Records provided =
====

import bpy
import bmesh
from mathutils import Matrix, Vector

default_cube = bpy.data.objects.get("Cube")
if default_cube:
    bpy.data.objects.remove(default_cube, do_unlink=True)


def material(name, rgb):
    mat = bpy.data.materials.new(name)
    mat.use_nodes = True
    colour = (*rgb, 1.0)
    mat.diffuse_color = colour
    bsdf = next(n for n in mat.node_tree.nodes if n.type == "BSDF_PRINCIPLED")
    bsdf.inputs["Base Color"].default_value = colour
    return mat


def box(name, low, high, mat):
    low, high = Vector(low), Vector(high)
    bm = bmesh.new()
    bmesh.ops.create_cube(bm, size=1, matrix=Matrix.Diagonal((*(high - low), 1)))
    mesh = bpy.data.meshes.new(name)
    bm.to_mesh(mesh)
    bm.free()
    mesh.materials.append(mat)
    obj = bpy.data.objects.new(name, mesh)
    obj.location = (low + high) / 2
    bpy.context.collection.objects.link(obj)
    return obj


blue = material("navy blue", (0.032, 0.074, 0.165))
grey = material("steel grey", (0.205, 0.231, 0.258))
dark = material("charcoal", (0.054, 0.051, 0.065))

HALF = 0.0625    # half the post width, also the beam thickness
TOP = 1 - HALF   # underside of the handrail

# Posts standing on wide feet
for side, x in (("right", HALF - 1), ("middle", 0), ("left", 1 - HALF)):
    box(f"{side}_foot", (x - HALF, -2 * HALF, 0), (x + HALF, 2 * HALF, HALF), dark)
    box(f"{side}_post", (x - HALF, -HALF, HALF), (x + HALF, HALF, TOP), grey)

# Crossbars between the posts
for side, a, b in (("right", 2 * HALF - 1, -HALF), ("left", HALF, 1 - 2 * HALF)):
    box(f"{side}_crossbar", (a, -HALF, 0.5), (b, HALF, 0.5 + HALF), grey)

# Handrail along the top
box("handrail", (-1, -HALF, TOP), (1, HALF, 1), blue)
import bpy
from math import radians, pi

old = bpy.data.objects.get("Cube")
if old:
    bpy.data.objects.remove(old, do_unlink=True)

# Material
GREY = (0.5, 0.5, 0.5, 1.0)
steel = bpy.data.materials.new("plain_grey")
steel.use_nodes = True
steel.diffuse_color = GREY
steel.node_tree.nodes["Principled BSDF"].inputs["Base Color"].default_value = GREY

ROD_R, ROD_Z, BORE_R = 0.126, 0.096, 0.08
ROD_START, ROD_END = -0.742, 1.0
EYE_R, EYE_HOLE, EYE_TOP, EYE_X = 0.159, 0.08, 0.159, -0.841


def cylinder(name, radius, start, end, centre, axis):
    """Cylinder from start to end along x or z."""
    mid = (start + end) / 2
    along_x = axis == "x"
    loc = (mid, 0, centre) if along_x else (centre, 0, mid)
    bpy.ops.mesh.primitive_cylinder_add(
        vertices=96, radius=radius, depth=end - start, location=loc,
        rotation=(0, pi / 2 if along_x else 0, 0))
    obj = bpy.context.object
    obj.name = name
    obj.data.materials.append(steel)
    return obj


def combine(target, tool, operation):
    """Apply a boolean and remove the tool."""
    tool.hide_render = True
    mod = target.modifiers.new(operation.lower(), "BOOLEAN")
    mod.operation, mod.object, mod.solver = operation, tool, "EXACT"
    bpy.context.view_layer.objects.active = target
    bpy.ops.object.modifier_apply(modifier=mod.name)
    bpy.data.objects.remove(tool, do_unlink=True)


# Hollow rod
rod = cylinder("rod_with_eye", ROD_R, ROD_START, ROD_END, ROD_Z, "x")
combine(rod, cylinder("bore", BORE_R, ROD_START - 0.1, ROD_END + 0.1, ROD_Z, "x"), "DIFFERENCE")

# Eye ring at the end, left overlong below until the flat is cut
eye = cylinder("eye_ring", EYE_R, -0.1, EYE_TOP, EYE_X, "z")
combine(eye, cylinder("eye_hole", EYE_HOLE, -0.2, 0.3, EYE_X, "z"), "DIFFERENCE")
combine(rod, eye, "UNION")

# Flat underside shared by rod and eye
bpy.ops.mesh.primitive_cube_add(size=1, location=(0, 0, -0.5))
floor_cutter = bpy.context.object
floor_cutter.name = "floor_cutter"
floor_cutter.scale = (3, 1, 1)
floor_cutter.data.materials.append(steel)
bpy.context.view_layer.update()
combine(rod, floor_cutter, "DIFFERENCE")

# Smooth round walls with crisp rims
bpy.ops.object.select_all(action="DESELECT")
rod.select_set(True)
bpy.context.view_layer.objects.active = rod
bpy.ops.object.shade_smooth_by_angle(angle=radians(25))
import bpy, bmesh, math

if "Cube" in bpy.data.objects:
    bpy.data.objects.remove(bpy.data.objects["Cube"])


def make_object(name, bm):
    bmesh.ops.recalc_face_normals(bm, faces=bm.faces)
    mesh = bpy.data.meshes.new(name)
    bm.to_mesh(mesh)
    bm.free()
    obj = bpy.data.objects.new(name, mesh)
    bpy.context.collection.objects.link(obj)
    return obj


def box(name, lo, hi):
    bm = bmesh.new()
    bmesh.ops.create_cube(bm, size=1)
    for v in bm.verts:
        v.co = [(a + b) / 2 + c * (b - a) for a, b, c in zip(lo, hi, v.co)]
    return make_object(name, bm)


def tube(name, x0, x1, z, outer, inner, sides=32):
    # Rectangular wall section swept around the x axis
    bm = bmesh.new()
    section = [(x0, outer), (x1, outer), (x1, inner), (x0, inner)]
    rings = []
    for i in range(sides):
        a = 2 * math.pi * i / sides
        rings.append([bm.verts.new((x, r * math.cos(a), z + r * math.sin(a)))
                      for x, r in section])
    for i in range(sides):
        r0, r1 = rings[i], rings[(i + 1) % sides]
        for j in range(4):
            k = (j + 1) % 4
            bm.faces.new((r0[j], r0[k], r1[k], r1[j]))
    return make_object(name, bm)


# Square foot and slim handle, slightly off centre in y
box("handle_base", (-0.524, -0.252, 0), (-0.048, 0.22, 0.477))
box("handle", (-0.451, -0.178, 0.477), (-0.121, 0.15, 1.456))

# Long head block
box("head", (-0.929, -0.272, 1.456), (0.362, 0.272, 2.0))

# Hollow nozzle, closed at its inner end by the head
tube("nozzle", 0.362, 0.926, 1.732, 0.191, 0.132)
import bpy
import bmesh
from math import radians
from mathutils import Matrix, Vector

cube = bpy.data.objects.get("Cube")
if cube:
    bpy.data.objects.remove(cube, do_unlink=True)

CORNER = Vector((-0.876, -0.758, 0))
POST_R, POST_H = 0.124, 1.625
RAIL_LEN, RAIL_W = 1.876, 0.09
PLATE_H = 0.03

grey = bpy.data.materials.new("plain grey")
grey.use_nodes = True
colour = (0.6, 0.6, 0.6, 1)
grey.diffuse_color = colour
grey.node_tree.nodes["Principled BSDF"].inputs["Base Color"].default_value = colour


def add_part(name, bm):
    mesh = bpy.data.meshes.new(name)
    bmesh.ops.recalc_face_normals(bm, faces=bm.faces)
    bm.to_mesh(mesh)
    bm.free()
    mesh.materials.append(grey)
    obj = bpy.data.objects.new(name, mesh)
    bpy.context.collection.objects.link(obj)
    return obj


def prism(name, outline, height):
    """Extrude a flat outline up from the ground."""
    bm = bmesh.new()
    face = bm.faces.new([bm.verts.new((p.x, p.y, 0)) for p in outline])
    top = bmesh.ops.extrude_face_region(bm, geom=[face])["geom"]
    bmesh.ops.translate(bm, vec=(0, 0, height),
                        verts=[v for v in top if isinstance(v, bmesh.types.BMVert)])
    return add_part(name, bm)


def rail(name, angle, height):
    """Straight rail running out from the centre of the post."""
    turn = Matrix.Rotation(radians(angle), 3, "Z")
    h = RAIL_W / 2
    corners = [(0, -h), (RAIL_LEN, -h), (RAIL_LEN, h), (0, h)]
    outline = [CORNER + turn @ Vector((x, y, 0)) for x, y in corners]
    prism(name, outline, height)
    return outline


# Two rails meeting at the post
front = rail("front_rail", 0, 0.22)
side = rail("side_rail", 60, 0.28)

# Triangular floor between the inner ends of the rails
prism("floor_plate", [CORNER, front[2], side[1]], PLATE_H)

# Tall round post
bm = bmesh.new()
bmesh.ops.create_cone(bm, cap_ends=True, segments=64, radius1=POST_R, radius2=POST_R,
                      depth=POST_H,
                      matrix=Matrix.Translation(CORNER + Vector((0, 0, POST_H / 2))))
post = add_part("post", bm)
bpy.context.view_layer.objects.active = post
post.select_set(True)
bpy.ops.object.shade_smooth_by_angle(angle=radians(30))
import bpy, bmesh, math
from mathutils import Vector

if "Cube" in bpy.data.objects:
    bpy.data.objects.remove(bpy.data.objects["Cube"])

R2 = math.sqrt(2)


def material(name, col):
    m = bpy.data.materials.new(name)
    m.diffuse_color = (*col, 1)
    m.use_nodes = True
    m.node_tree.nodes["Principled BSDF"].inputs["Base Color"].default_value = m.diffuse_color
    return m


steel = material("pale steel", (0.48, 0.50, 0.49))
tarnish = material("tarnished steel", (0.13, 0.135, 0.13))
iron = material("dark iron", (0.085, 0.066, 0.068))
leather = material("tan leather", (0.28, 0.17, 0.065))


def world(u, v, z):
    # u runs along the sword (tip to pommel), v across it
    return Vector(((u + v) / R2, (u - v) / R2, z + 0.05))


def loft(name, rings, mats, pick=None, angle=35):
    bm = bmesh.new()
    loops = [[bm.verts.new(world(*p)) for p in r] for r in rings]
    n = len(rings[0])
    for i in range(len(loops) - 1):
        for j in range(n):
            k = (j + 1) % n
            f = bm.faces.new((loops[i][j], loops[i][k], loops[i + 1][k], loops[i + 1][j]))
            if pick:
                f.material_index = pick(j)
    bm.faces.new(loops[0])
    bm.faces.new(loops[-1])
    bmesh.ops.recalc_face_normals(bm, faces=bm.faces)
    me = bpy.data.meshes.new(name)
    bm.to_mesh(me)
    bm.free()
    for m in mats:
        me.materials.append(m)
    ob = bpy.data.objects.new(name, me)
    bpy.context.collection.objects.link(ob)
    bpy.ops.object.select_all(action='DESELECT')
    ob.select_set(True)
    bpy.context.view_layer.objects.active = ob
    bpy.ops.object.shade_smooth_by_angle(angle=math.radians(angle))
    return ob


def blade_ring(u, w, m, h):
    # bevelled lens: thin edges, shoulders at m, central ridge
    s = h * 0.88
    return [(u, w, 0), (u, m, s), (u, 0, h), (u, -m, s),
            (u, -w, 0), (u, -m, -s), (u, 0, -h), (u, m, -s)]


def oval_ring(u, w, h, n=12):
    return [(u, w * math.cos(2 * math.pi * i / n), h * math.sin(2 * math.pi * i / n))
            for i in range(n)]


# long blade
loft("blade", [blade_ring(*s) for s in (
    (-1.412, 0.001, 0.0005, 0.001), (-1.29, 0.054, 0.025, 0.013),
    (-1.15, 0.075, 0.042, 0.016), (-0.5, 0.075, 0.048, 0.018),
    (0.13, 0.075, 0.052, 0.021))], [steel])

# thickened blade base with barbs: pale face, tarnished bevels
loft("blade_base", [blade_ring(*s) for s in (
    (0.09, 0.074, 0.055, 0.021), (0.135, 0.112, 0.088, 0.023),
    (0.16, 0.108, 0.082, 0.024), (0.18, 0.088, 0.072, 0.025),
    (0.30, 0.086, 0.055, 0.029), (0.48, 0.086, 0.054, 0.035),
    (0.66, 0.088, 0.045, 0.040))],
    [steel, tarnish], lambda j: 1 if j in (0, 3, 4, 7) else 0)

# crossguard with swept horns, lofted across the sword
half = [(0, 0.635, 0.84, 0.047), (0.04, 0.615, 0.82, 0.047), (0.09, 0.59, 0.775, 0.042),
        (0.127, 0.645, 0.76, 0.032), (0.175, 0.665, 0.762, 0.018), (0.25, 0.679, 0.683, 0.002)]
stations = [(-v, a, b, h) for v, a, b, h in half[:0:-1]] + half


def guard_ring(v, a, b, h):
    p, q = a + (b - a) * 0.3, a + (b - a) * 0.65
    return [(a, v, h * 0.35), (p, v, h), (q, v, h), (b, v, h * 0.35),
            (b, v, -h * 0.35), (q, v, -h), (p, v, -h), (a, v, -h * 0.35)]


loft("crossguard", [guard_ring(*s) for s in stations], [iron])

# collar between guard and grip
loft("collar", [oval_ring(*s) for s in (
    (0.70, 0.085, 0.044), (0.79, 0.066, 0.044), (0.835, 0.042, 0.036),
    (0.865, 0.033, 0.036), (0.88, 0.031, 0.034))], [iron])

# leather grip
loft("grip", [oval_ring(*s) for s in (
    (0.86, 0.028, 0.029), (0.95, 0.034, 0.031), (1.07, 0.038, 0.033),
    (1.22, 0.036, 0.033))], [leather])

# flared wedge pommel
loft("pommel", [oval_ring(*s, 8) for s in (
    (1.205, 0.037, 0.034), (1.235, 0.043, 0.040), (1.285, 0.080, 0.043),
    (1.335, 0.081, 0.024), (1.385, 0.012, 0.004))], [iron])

====

Required action = Copy out every line of the data in which the word "sides" is found.

Task answer =
def tube(name, x0, x1, z, outer, inner, sides=32):
    for i in range(sides):
        a = 2 * math.pi * i / sides
    for i in range(sides):
        r0, r1 = rings[i], rings[(i + 1) % sides]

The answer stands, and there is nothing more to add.